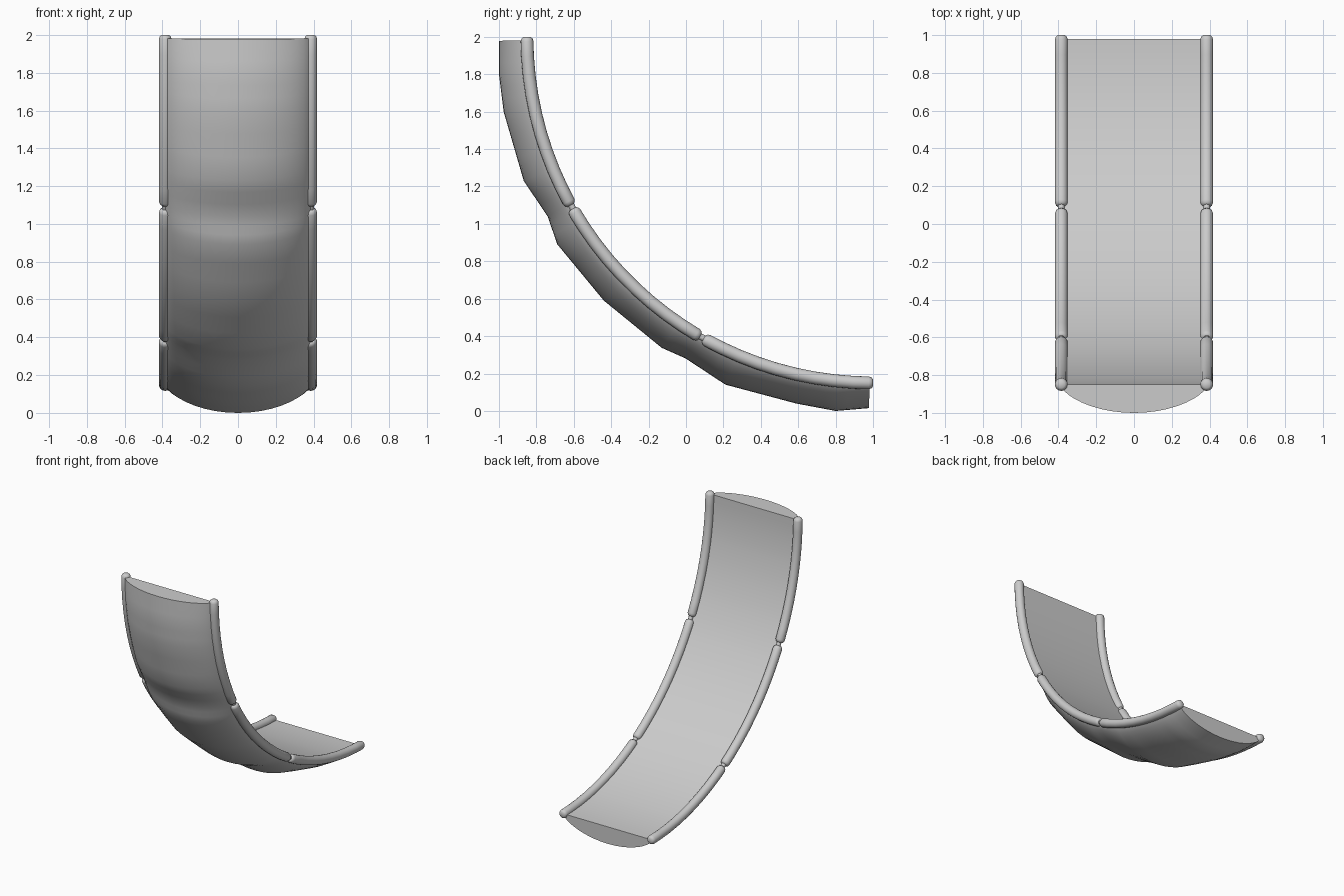
import bpy, bmesh
from math import sin, cos, pi, radians

if "Cube" in bpy.data.objects:
    bpy.data.objects.remove(bpy.data.objects["Cube"])

CY, CZ = 1.0, 2.0        # centre of the sweeping quarter arc
RAIL_ARC = 1.85          # arc radius of the rails and the flat inner face
HALF = 0.39              # half width of the panel

grey = bpy.data.materials.new("plain grey")
grey.use_nodes = True
grey.diffuse_color = (0.6, 0.6, 0.6, 1)
grey.node_tree.nodes["Principled BSDF"].inputs["Base Color"].default_value = (0.6, 0.6, 0.6, 1)


def on_arc(deg, r):
    a = radians(deg)
    return CY - r * cos(a), CZ - r * sin(a)


def loft(name, rings, sharp):
    """Join equal closed rings into a capped solid."""
    bm = bmesh.new()
    rows = [[bm.verts.new(p) for p in ring] for ring in rings]
    n = len(rows[0])
    for a, b in zip(rows, rows[1:]):
        for i in range(n):
            j = (i + 1) % n
            bm.faces.new((a[i], a[j], b[j], b[i]))
    bm.faces.new(rows[0])
    bm.faces.new(rows[-1])
    bmesh.ops.recalc_face_normals(bm, faces=bm.faces)
    mesh = bpy.data.meshes.new(name)
    bm.to_mesh(mesh)
    bm.free()
    mesh.materials.append(grey)
    ob = bpy.data.objects.new(name, mesh)
    bpy.context.collection.objects.link(ob)
    bpy.ops.object.select_all(action='DESELECT')
    ob.select_set(True)
    bpy.context.view_layer.objects.active = ob
    bpy.ops.object.shade_smooth_by_angle(angle=radians(sharp))
    return ob


# Curved panel: flat inside, bulging outside, pinched at the two joints
stations = [(0.6, 2.0), (5.7, 2.01), (11.5, 2.015), (22.4, 2.02), (28.9, 1.987),
            (33.3, 2.02), (44.4, 2.015), (55.8, 2.01), (59.8, 1.99), (67, 2.02),
            (78.2, 2.003), (84.3, 2.01), (89.4, 1.985)]
SUB, ACROSS = 3, 20


def panel_ring(deg, outer):
    inner = on_arc(deg, RAIL_ARC)
    ring = []
    for k in range(ACROSS + 1):
        u = -pi / 2 + pi * k / ACROSS
        d = max(cos(u), 0) ** 1.3
        ring.append((HALF * sin(u),
                     inner[0] + (outer[0] - inner[0]) * d,
                     inner[1] + (outer[1] - inner[1]) * d))
    return ring


rings = []
for (a0, r0), (a1, r1) in zip(stations, stations[1:]):
    p, q = on_arc(a0, r0), on_arc(a1, r1)
    for s in range(SUB):
        t = s / SUB
        rings.append(panel_ring(a0 + (a1 - a0) * t,
                                [p[i] + (q[i] - p[i]) * t for i in (0, 1)]))
rings.append(panel_ring(stations[-1][0], on_arc(*stations[-1])))
loft("curved_panel", rings, 40)


# Rails: three round-ended tubes per side, threaded on a thin core
def tube(name, x, start, end, radius, rounded=True, sides=16):
    profile = [(start, 0.55), (start + 0.25, 0.85), (start + 0.7, 1)] if rounded else [(start, 1)]
    steps = 9
    profile += [(start + (end - start) * i / steps, 1) for i in range(1, steps)]
    profile += [(end - 0.7, 1), (end - 0.25, 0.85), (end, 0.55)] if rounded else [(end, 1)]
    rings = []
    for deg, scale in profile:
        ring = []
        for k in range(sides):
            u = 2 * pi * k / sides
            y, z = on_arc(deg, RAIL_ARC + radius * scale * sin(u))
            ring.append((x + radius * scale * cos(u), y, z))
        rings.append(ring)
    loft(name, rings, 50)


for side, x in (("left", 0.385), ("right", -0.385)):
    tube(side + "_rail_core", x, 1, 89, 0.017, rounded=False)
    for part, a, b in (("upper", 0, 29.1), ("middle", 29.8, 60.0), ("lower", 60.7, 90)):
        tube(f"{side}_{part}_rail", x, a, b, 0.034)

The task:
Determine how many lines of the listing hold the word "else" and reply with that figure alone.

Answer to this exercise:
2